The task: Write out the data below in full, unchanged, minus the images.

======== Data supplied ========

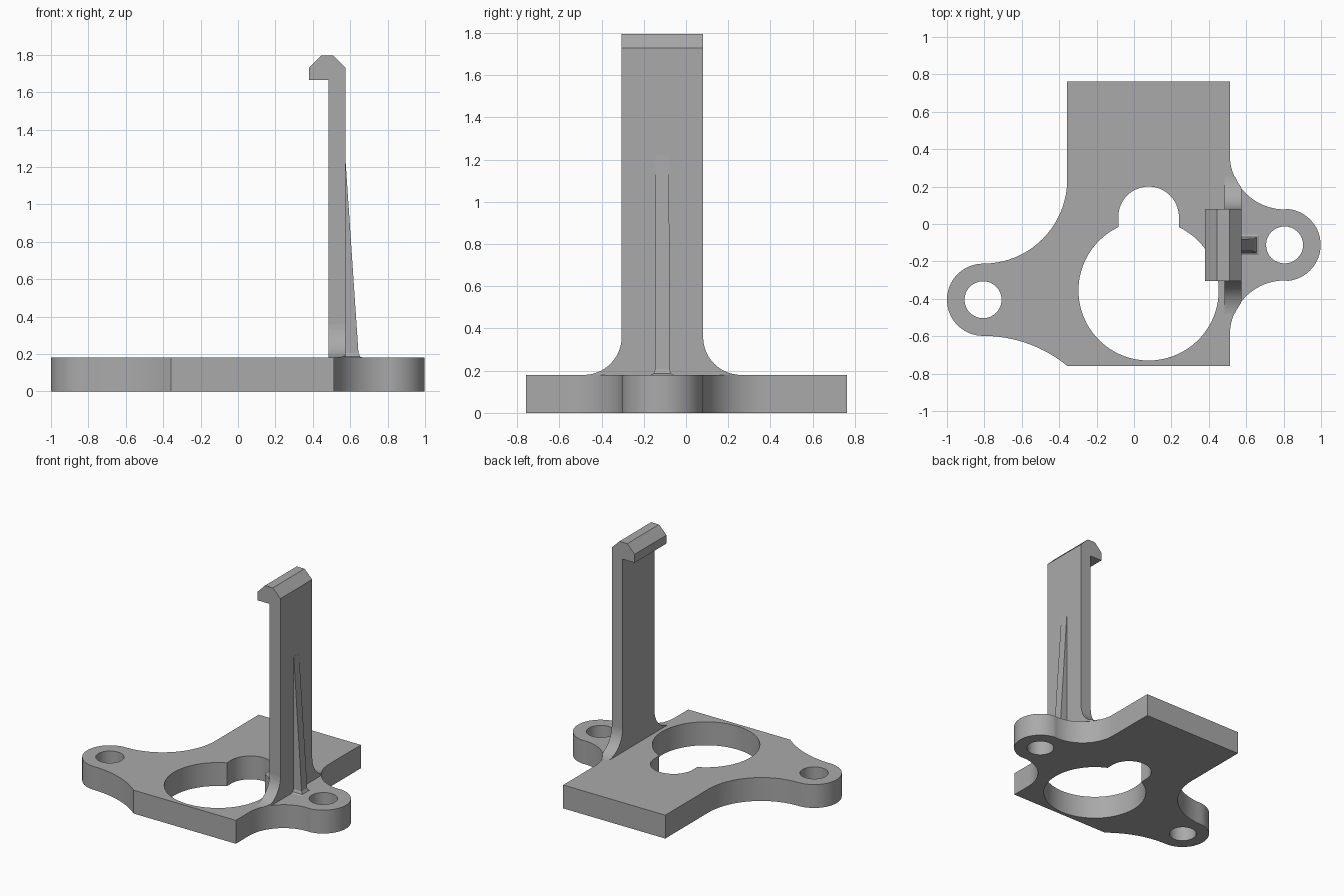
import bpy, bmesh
from math import sin, cos, radians, sqrt, asin, degrees

cube = bpy.data.objects.get("Cube")
if cube:
    bpy.data.objects.remove(cube, do_unlink=True)

THICK = 0.18          # plate thickness
EAR_Y = -0.112        # centre line of the right ear and the post
HALF = 0.193          # half width of the post and of the right ear
BLEND = 0.29          # concave radius beside the right ear

grey = bpy.data.materials.new("plain grey")
grey.use_nodes = True
grey.diffuse_color = (0.4, 0.4, 0.4, 1)
grey.node_tree.nodes["Principled BSDF"].inputs["Base Color"].default_value = (0.4, 0.4, 0.4, 1)


def arc(cx, cy, r, a0, a1, n=20):
    angles = [radians(a0 + (a1 - a0) * i / n) for i in range(n + 1)]
    return [(cx + r * cos(a), cy + r * sin(a)) for a in angles]


def add_object(name, mesh, smooth=True):
    obj = bpy.data.objects.new(name, mesh)
    bpy.context.collection.objects.link(obj)
    bm = bmesh.new()
    bm.from_mesh(mesh)
    bmesh.ops.remove_doubles(bm, verts=bm.verts, dist=0.0005)
    bmesh.ops.recalc_face_normals(bm, faces=bm.faces)
    bm.to_mesh(mesh)
    bm.free()
    mesh.materials.clear()
    mesh.materials.append(grey)
    if smooth:
        bpy.ops.object.select_all(action='DESELECT')
        obj.select_set(True)
        bpy.context.view_layer.objects.active = obj
        bpy.ops.object.shade_smooth_by_angle(angle=radians(30))
    return obj


def loft(name, sections, smooth=False):
    """Skin a row of matching closed sections and cap both ends."""
    bm = bmesh.new()
    rings = [[bm.verts.new(p) for p in s] for s in sections]
    n = len(rings[0])
    for a, b in zip(rings, rings[1:]):
        for i in range(n):
            j = (i + 1) % n
            bm.faces.new((a[i], a[j], b[j], b[i]))
    bm.faces.new(rings[0])
    bm.faces.new(rings[-1])
    mesh = bpy.data.meshes.new(name)
    bm.to_mesh(mesh)
    bm.free()
    return add_object(name, mesh, smooth)


def plate(name, loops, thick):
    """Solid plate from an outline and its holes."""
    curve = bpy.data.curves.new(name, 'CURVE')
    curve.dimensions = '2D'
    curve.fill_mode = 'BOTH'
    curve.extrude = thick / 2
    for pts in loops:
        spline = curve.splines.new('POLY')
        spline.points.add(len(pts) - 1)
        for p, (x, y) in zip(spline.points, pts):
            p.co = (x, y, thick / 2, 1)
        spline.use_cyclic_u = True
    temp = bpy.data.objects.new("outline", curve)
    bpy.context.collection.objects.link(temp)
    graph = bpy.context.evaluated_depsgraph_get()
    mesh = bpy.data.meshes.new_from_object(temp.evaluated_get(graph))
    bpy.data.objects.remove(temp, do_unlink=True)
    for v in mesh.vertices:
        v.co.z = thick if v.co.z > thick * 0.75 or (thick / 2 < v.co.z) else 0
    return add_object(name, mesh)


# Base plate outline, clockwise from the back left corner
ear_x = 0.805
sweep = degrees(asin(0.45 / 0.71))
outline = [(-0.357, 0.762), (0.512, 0.762)]
outline += arc(ear_x, EAR_Y + HALF + BLEND, BLEND + 0.003, 180, 270)
outline += arc(ear_x, EAR_Y, HALF, 90, -90, 32)[1:-1]
outline += arc(ear_x, EAR_Y - HALF - BLEND, BLEND + 0.003, 90, 180)
outline += [(0.512, -0.758), (-0.357, -0.758)]
outline += arc(-0.807, -1.308, 0.71, 90 - sweep, 90)[1:]
outline += arc(-0.807, -0.405, 0.193, 270, 90, 32)[1:-1]
outline += arc(-0.807, 0.238, 0.45, 270, 360)

# Keyhole opening and the two screw holes
keyhole = arc(0.078, -0.355, 0.375, 115.5, 424.5, 64) + arc(0.078, 0.038, 0.162, 0, 180, 32)
screw_holes = [arc(x, y, 0.099, 0, 348.75, 31) for x, y in ((ear_x, EAR_Y), (-0.807, -0.405))]
plate("base_plate", [outline, keyhole] + screw_holes, THICK)

# Upright post with the hook at its top
post = [(0.483, THICK), (0.483, 1.665), (0.38, 1.665), (0.38, 1.73),
        (0.443, 1.795), (0.51, 1.795), (0.575, 1.73), (0.575, THICK)]
loft("hook_post", [[(x, y, z) for x, z in post] for y in (EAR_Y - HALF, EAR_Y + HALF)])

# Curved feet on both sides of the post, trimmed to the plate edge
R = 0.18
for side, label in ((1, "back"), (-1, "front")):
    sections = []
    for u, z in arc(R, R, R, 180, 268, 14):
        edge = ear_x - sqrt(BLEND ** 2 - (BLEND - u) ** 2)
        x1, y = min(0.575, edge), EAR_Y + side * (HALF + u)
        sections.append([(0.483, y, THICK), (x1, y, THICK), (x1, y, THICK + z), (0.483, y, THICK + z)])
    sections[0] = [(0.575 if p[0] > 0.5 else p[0], p[1], p[2]) for p in sections[0]]
    # the first stations lie wholly inside the ear, so they keep full width
    loft(label + "_foot", sections, True)

# Tapered rib behind the post with a small flare at the base
levels = [(THICK, 0.668, 0.055), (0.186, 0.654, 0.042), (0.205, 0.644, 0.034), (1.22, 0.576, 0.032)]
loft("rib", [[(0.57, EAR_Y - w, z), (x, EAR_Y - w, z), (x, EAR_Y + w, z), (0.57, EAR_Y + w, z)]
             for z, x, w in levels])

========

The completed task:
import bpy, bmesh
from math import sin, cos, radians, sqrt, asin, degrees

cube = bpy.data.objects.get("Cube")
if cube:
    bpy.data.objects.remove(cube, do_unlink=True)

THICK = 0.18          # plate thickness
EAR_Y = -0.112        # centre line of the right ear and the post
HALF = 0.193          # half width of the post and of the right ear
BLEND = 0.29          # concave radius beside the right ear

grey = bpy.data.materials.new("plain grey")
grey.use_nodes = True
grey.diffuse_color = (0.4, 0.4, 0.4, 1)
grey.node_tree.nodes["Principled BSDF"].inputs["Base Color"].default_value = (0.4, 0.4, 0.4, 1)


def arc(cx, cy, r, a0, a1, n=20):
    angles = [radians(a0 + (a1 - a0) * i / n) for i in range(n + 1)]
    return [(cx + r * cos(a), cy + r * sin(a)) for a in angles]


def add_object(name, mesh, smooth=True):
    obj = bpy.data.objects.new(name, mesh)
    bpy.context.collection.objects.link(obj)
    bm = bmesh.new()
    bm.from_mesh(mesh)
    bmesh.ops.remove_doubles(bm, verts=bm.verts, dist=0.0005)
    bmesh.ops.recalc_face_normals(bm, faces=bm.faces)
    bm.to_mesh(mesh)
    bm.free()
    mesh.materials.clear()
    mesh.materials.append(grey)
    if smooth:
        bpy.ops.object.select_all(action='DESELECT')
        obj.select_set(True)
        bpy.context.view_layer.objects.active = obj
        bpy.ops.object.shade_smooth_by_angle(angle=radians(30))
    return obj


def loft(name, sections, smooth=False):
    """Skin a row of matching closed sections and cap both ends."""
    bm = bmesh.new()
    rings = [[bm.verts.new(p) for p in s] for s in sections]
    n = len(rings[0])
    for a, b in zip(rings, rings[1:]):
        for i in range(n):
            j = (i + 1) % n
            bm.faces.new((a[i], a[j], b[j], b[i]))
    bm.faces.new(rings[0])
    bm.faces.new(rings[-1])
    mesh = bpy.data.meshes.new(name)
    bm.to_mesh(mesh)
    bm.free()
    return add_object(name, mesh, smooth)


def plate(name, loops, thick):
    """Solid plate from an outline and its holes."""
    curve = bpy.data.curves.new(name, 'CURVE')
    curve.dimensions = '2D'
    curve.fill_mode = 'BOTH'
    curve.extrude = thick / 2
    for pts in loops:
        spline = curve.splines.new('POLY')
        spline.points.add(len(pts) - 1)
        for p, (x, y) in zip(spline.points, pts):
            p.co = (x, y, thick / 2, 1)
        spline.use_cyclic_u = True
    temp = bpy.data.objects.new("outline", curve)
    bpy.context.collection.objects.link(temp)
    graph = bpy.context.evaluated_depsgraph_get()
    mesh = bpy.data.meshes.new_from_object(temp.evaluated_get(graph))
    bpy.data.objects.remove(temp, do_unlink=True)
    for v in mesh.vertices:
        v.co.z = thick if v.co.z > thick * 0.75 or (thick / 2 < v.co.z) else 0
    return add_object(name, mesh)


# Base plate outline, clockwise from the back left corner
ear_x = 0.805
sweep = degrees(asin(0.45 / 0.71))
outline = [(-0.357, 0.762), (0.512, 0.762)]
outline += arc(ear_x, EAR_Y + HALF + BLEND, BLEND + 0.003, 180, 270)
outline += arc(ear_x, EAR_Y, HALF, 90, -90, 32)[1:-1]
outline += arc(ear_x, EAR_Y - HALF - BLEND, BLEND + 0.003, 90, 180)
outline += [(0.512, -0.758), (-0.357, -0.758)]
outline += arc(-0.807, -1.308, 0.71, 90 - sweep, 90)[1:]
outline += arc(-0.807, -0.405, 0.193, 270, 90, 32)[1:-1]
outline += arc(-0.807, 0.238, 0.45, 270, 360)

# Keyhole opening and the two screw holes
keyhole = arc(0.078, -0.355, 0.375, 115.5, 424.5, 64) + arc(0.078, 0.038, 0.162, 0, 180, 32)
screw_holes = [arc(x, y, 0.099, 0, 348.75, 31) for x, y in ((ear_x, EAR_Y), (-0.807, -0.405))]
plate("base_plate", [outline, keyhole] + screw_holes, THICK)

# Upright post with the hook at its top
post = [(0.483, THICK), (0.483, 1.665), (0.38, 1.665), (0.38, 1.73),
        (0.443, 1.795), (0.51, 1.795), (0.575, 1.73), (0.575, THICK)]
loft("hook_post", [[(x, y, z) for x, z in post] for y in (EAR_Y - HALF, EAR_Y + HALF)])

# Curved feet on both sides of the post, trimmed to the plate edge
R = 0.18
for side, label in ((1, "back"), (-1, "front")):
    sections = []
    for u, z in arc(R, R, R, 180, 268, 14):
        edge = ear_x - sqrt(BLEND ** 2 - (BLEND - u) ** 2)
        x1, y = min(0.575, edge), EAR_Y + side * (HALF + u)
        sections.append([(0.483, y, THICK), (x1, y, THICK), (x1, y, THICK + z), (0.483, y, THICK + z)])
    sections[0] = [(0.575 if p[0] > 0.5 else p[0], p[1], p[2]) for p in sections[0]]
    # the first stations lie wholly inside the ear, so they keep full width
    loft(label + "_foot", sections, True)

# Tapered rib behind the post with a small flare at the base
levels = [(THICK, 0.668, 0.055), (0.186, 0.654, 0.042), (0.205, 0.644, 0.034), (1.22, 0.576, 0.032)]
loft("rib", [[(0.57, EAR_Y - w, z), (x, EAR_Y - w, z), (x, EAR_Y + w, z), (0.57, EAR_Y + w, z)]
             for z, x, w in levels])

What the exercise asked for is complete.